Nothing but the lines from the top of the records through the line with "along = (loop[(i" should be returned, exactly, and without pictures.

● **Supplied material**
* * *

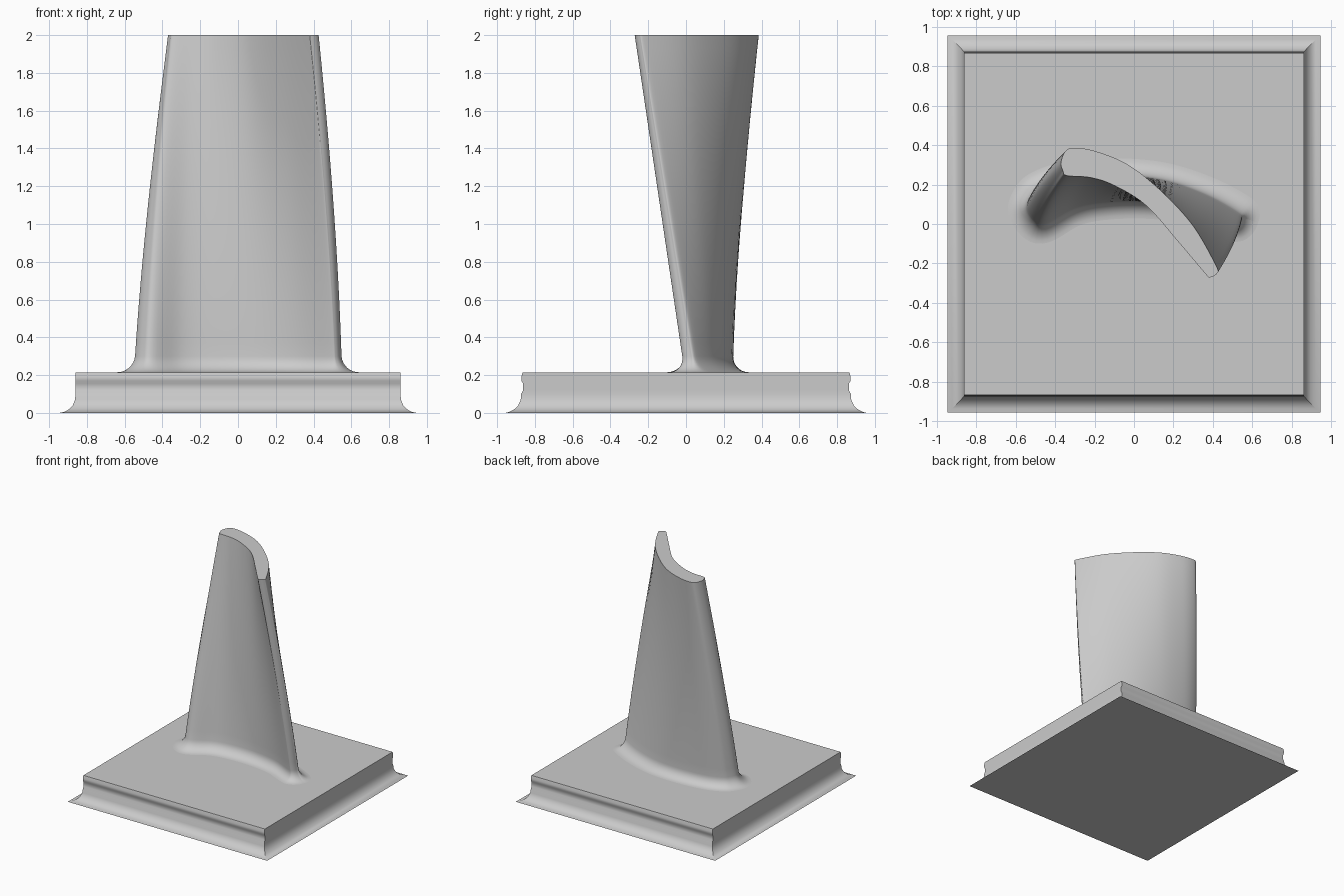
import bpy
import bmesh
import math
from mathutils import Vector

cube = bpy.data.objects.get("Cube")
if cube:
    bpy.data.objects.remove(cube, do_unlink=True)

# One plain grey for everything
grey = bpy.data.materials.new("plain_grey")
grey.use_nodes = True
grey.diffuse_color = (0.6, 0.6, 0.6, 1)
grey.node_tree.nodes["Principled BSDF"].inputs["Base Color"].default_value = grey.diffuse_color


def skin(name, rings, angle):
    """Loft a stack of closed rings, cap both ends and smooth below the angle."""
    bm = bmesh.new()
    loops = [[bm.verts.new(p) for p in ring] for ring in rings]
    for low, high in zip(loops, loops[1:]):
        count = len(low)
        for i in range(count):
            j = (i + 1) % count
            bm.faces.new((low[i], low[j], high[j], high[i]))
    bm.faces.new(loops[0])
    bm.faces.new(loops[-1])
    bmesh.ops.recalc_face_normals(bm, faces=bm.faces)
    mesh = bpy.data.meshes.new(name)
    bm.to_mesh(mesh)
    bm.free()
    obj = bpy.data.objects.new(name, mesh)
    bpy.context.collection.objects.link(obj)
    mesh.materials.append(grey)
    bpy.ops.object.select_all(action="DESELECT")
    obj.select_set(True)
    bpy.context.view_layer.objects.active = obj
    bpy.ops.object.shade_smooth_by_angle(angle=math.radians(angle))
    return obj


def smooth_loop(points, steps=6):
    """Closed Catmull-Rom curve through the points."""
    pts = [Vector(p) for p in points]
    n = len(pts)
    result = []
    for i in range(n):
        a, b, c, d = (pts[(i + k) % n] for k in (-1, 0, 1, 2))
        for s in range(steps):
            t = s / steps
            result.append(b + (c - a) * t / 2
                          + (a * 2 - b * 5 + c * 4 - d) * t * t / 2
                          + (b * 3 - a - c * 3 + d) * t ** 3 / 2)
    return result


def offset(loop, distance):
    """Push a clockwise loop outwards along its normals."""
    n = len(loop)
    moved = []
    for i, p in enumerate(loop):
        along = (loop[(i + 1) % n] - loop[i - 1]).normalized()
        moved.append(p + Vector((-along.y, along.x)) * distance)
    return moved


# Plinth: flared foot all round, shallow moulding on the front and back
BASE_TOP = 0.215
plinth_profile = [  # height, half width, half depth
    (0, .945, .955), (.005, .92, .935), (.02, .893, .908), (.04, .875, .888),
    (.07, .863, .875), (.1, .86, .873), (.12, .86, .862), (.155, .86, .862),
    (.17, .86, .872), (.19, .86, .872), (BASE_TOP, .86, .865)]
skin("plinth", [[(sx * w, sy * d, z) for sx, sy in ((-1, -1), (1, -1), (1, 1), (-1, 1))]
                for z, w, d in plinth_profile], 40)

# Blade sections: rounded thick edge, convex back, thin edge, hollow front
root = smooth_loop([
    (-.545, .085), (-.52, .15), (-.47, .195), (-.34, .235), (-.1, .25), (.14, .225),
    (.36, .15), (.53, .055), (.542, .02), (.52, -.015), (.48, -.01), (.3, .07),
    (.08, .11), (-.14, .11), (-.3, .08), (-.45, 0), (-.51, .02)])
tip = smooth_loop([
    (-.37, .31), (-.35, .365), (-.31, .385), (-.2, .37), (-.03, .3), (.14, .165),
    (.3, -.01), (.415, -.21), (.42, -.25), (.385, -.27), (.36, -.25), (.22, -.085),
    (.06, .095), (-.1, .195), (-.22, .235), (-.34, .245), (-.36, .27)])

# Twisted, tapering blade with a rounded fillet where it meets the plinth
RADIUS = 0.085
heights = [(BASE_TOP + RADIUS * (1 - math.cos(a)), RADIUS * (1 - math.sin(a)))
           for a in (math.pi / 2 * i / 8 for i in range(9))]
start = BASE_TOP + RADIUS
heights += [(start + (2 - start) * i / 24, 0) for i in range(1, 25)]
rings = []
for z, flare in heights:
    t = (z - start) / (2 - start)
    bulge = 1 + 0.12 * max(t, 0) * (1 - t)
    section = [p.lerp(q, t) for p, q in zip(root, tip)]
    section = [Vector((p.x * bulge, p.y)) for p in section]
    rings.append([(p.x, p.y, z) for p in offset(section, flare)])
skin("blade", rings, 40)
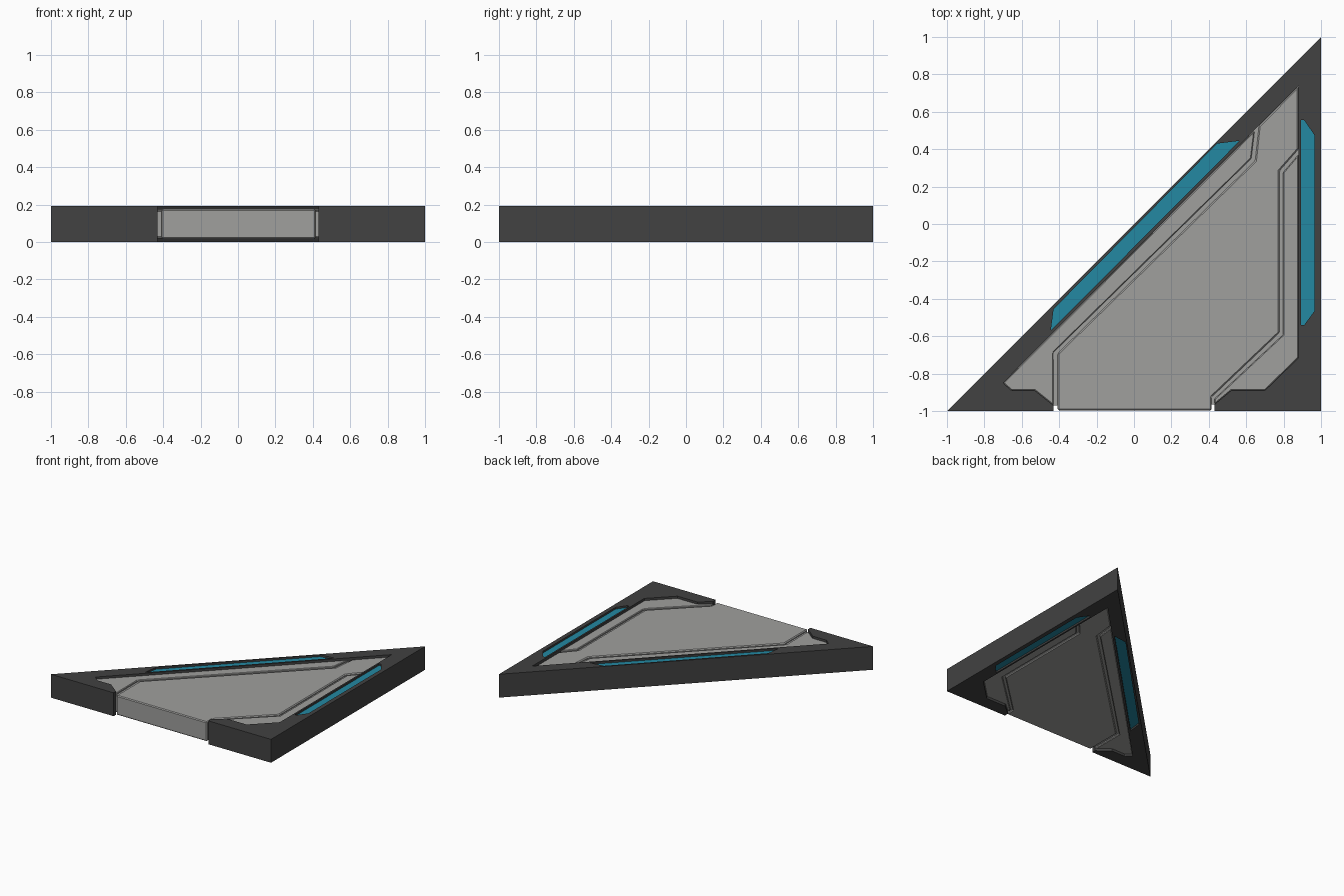
import bpy, bmesh

if "Cube" in bpy.data.objects:
    bpy.data.objects.remove(bpy.data.objects["Cube"])

H = 0.192          # full thickness


def material(name, rgb):
    m = bpy.data.materials.new(name)
    m.diffuse_color = (*rgb, 1)
    m.use_nodes = True
    m.node_tree.nodes["Principled BSDF"].inputs["Base Color"].default_value = m.diffuse_color
    return m


DARK = material("dark_frame_grey", (0.054, 0.054, 0.054))
GREY = material("panel_grey", (0.35, 0.35, 0.34))
CYAN = material("light_cyan", (0.017, 0.25, 0.36))


def prism(name, outline, inset, mat, holes=(), bevel=0.0):
    """Upright prism from an outline (with optional holes), inset from top and bottom."""
    bm = bmesh.new()
    edges = []
    for loop in (outline, *holes):
        vs = [bm.verts.new((x, y, inset)) for x, y in loop]
        if holes:
            edges += [bm.edges.new((vs[i - 1], vs[i])) for i in range(len(vs))]
        else:
            bm.faces.new(vs)
    if holes:
        bmesh.ops.triangle_fill(bm, use_beauty=True, use_dissolve=False, edges=edges)
    ext = bmesh.ops.extrude_face_region(bm, geom=bm.faces[:], use_keep_orig=True)
    top = [g for g in ext["geom"] if isinstance(g, bmesh.types.BMVert)]
    bmesh.ops.translate(bm, verts=top, vec=(0, 0, H - 2 * inset))
    bmesh.ops.recalc_face_normals(bm, faces=bm.faces[:])
    me = bpy.data.meshes.new(name)
    bm.to_mesh(me)
    bm.free()
    me.materials.append(mat)
    ob = bpy.data.objects.new(name, me)
    bpy.context.collection.objects.link(ob)
    if bevel:
        mod = ob.modifiers.new("chamfer", "BEVEL")
        mod.width = bevel
        mod.segments = 1
        mod.limit_method = "ANGLE"
    return ob


# Opening inside the frame, from front left round to front right
left_foot = [(-0.43, -0.97), (-0.53, -0.89), (-0.655, -0.89), (-0.70, -0.85)]
right_foot = [(0.88, -0.715), (0.70, -0.89), (0.52, -0.89), (0.43, -0.965)]
opening = left_foot + [(0.88, 0.74)] + right_foot

# Light slots
slot_long = [(-0.445, -0.57), (-0.43, -0.455), (0.445, 0.43), (0.565, 0.445)]
slot_side = [(0.893, -0.54), (0.893, 0.555), (0.91, 0.555), (0.965, 0.475),
             (0.965, -0.465), (0.91, -0.54)]

# Dark wedge frame, open at the front
prism("frame", [(-1, -1), (-0.43, -1)] + opening + [(0.43, -1), (1, -1), (1, 1)],
      0.0, DARK, holes=(slot_long, slot_side))

# Lights set into the slots, visible from both faces
prism("long_edge_light", slot_long, 0.015, CYAN)
prism("side_edge_light", slot_side, 0.015, CYAN)

# Core forming the groove floor
prism("core", opening, 0.03, GREY)

# Raised centre panel reaching the front edge and the far tip
prism("centre_panel",
      [(-0.408, -0.997), (-0.408, -0.692), (0.648, 0.338), (0.668, 0.525), (0.879, 0.737),
       (0.879, 0.40), (0.778, 0.285), (0.778, -0.58), (0.415, -0.925), (0.415, -0.997)],
      0.016, GREY, bevel=0.007)

# Raised side panels, separated by the grooves
prism("long_side_panel",
      left_foot + [(0.645, 0.50), (0.627, 0.35), (-0.432, -0.688)], 0.016, GREY, bevel=0.005)
prism("right_side_panel",
      right_foot + [(0.43, -0.935), (0.797, -0.592), (0.797, 0.275), (0.88, 0.372)],
      0.016, GREY, bevel=0.005)
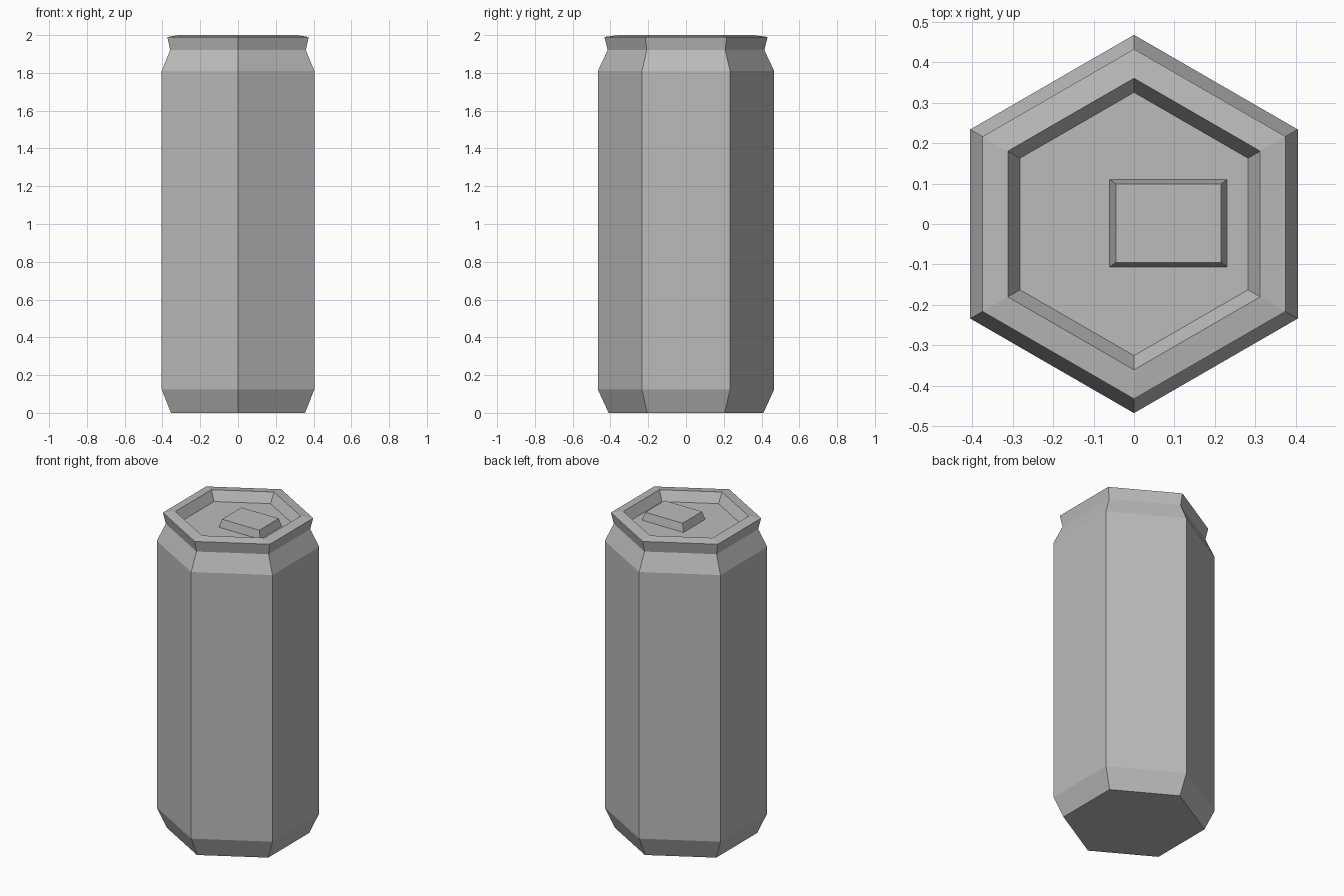
import bpy
import bmesh
from math import cos, sin, pi

default = bpy.data.objects.get("Cube")
if default:
    bpy.data.objects.remove(default, do_unlink=True)


def make_material(name, colour):
    mat = bpy.data.materials.new(name)
    mat.use_nodes = True
    mat.diffuse_color = colour
    mat.node_tree.nodes["Principled BSDF"].inputs["Base Color"].default_value = colour
    return mat


def loft(name, rings, mat):
    """Skin a stack of rings and cap both ends."""
    bm = bmesh.new()
    loops = [[bm.verts.new(p) for p in ring] for ring in rings]
    for low, high in zip(loops, loops[1:]):
        for i in range(len(low)):
            j = (i + 1) % len(low)
            bm.faces.new((low[i], low[j], high[j], high[i]))
    bm.faces.new(loops[0][::-1])
    bm.faces.new(loops[-1])
    mesh = bpy.data.meshes.new(name)
    bm.to_mesh(mesh)
    bm.free()
    mesh.materials.append(mat)
    obj = bpy.data.objects.new(name, mesh)
    bpy.context.collection.objects.link(obj)
    return obj


def hexagon(radius, z):
    angles = [pi / 2 + i * pi / 3 for i in range(6)]
    return [(radius * cos(a), radius * sin(a), z) for a in angles]


def rectangle(x, y, half_x, half_y, z):
    signs = ((-1, -1), (1, -1), (1, 1), (-1, 1))
    return [(x + sx * half_x, y + sy * half_y, z) for sx, sy in signs]


grey = make_material("plain grey", (0.5, 0.5, 0.5, 1))

# Can: tapered base, straight wall, shoulder, flared rim and recessed lid
FLOOR = 1.94
profile = [(0.41, 0), (0.467, 0.125), (0.467, 1.81), (0.415, 1.92),
           (0.432, 1.99), (0.36, 2.0), (0.325, FLOOR)]
loft("can_body", [hexagon(r, z) for r, z in profile], grey)

# Pull tab: bevelled plate resting on the lid
loft("pull_tab", [rectangle(0.085, 0.002, 0.145, 0.108, FLOOR),
                  rectangle(0.085, 0.002, 0.13, 0.097, FLOOR + 0.05)], grey)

* * *

● **Your solution**
import bpy
import bmesh
import math
from mathutils import Vector

cube = bpy.data.objects.get("Cube")
if cube:
    bpy.data.objects.remove(cube, do_unlink=True)

# One plain grey for everything
grey = bpy.data.materials.new("plain_grey")
grey.use_nodes = True
grey.diffuse_color = (0.6, 0.6, 0.6, 1)
grey.node_tree.nodes["Principled BSDF"].inputs["Base Color"].default_value = grey.diffuse_color


def skin(name, rings, angle):
    """Loft a stack of closed rings, cap both ends and smooth below the angle."""
    bm = bmesh.new()
    loops = [[bm.verts.new(p) for p in ring] for ring in rings]
    for low, high in zip(loops, loops[1:]):
        count = len(low)
        for i in range(count):
            j = (i + 1) % count
            bm.faces.new((low[i], low[j], high[j], high[i]))
    bm.faces.new(loops[0])
    bm.faces.new(loops[-1])
    bmesh.ops.recalc_face_normals(bm, faces=bm.faces)
    mesh = bpy.data.meshes.new(name)
    bm.to_mesh(mesh)
    bm.free()
    obj = bpy.data.objects.new(name, mesh)
    bpy.context.collection.objects.link(obj)
    mesh.materials.append(grey)
    bpy.ops.object.select_all(action="DESELECT")
    obj.select_set(True)
    bpy.context.view_layer.objects.active = obj
    bpy.ops.object.shade_smooth_by_angle(angle=math.radians(angle))
    return obj


def smooth_loop(points, steps=6):
    """Closed Catmull-Rom curve through the points."""
    pts = [Vector(p) for p in points]
    n = len(pts)
    result = []
    for i in range(n):
        a, b, c, d = (pts[(i + k) % n] for k in (-1, 0, 1, 2))
        for s in range(steps):
            t = s / steps
            result.append(b + (c - a) * t / 2
                          + (a * 2 - b * 5 + c * 4 - d) * t * t / 2
                          + (b * 3 - a - c * 3 + d) * t ** 3 / 2)
    return result


def offset(loop, distance):
    """Push a clockwise loop outwards along its normals."""
    n = len(loop)
    moved = []
    for i, p in enumerate(loop):
        along = (loop[(i + 1) % n] - loop[i - 1]).normalized()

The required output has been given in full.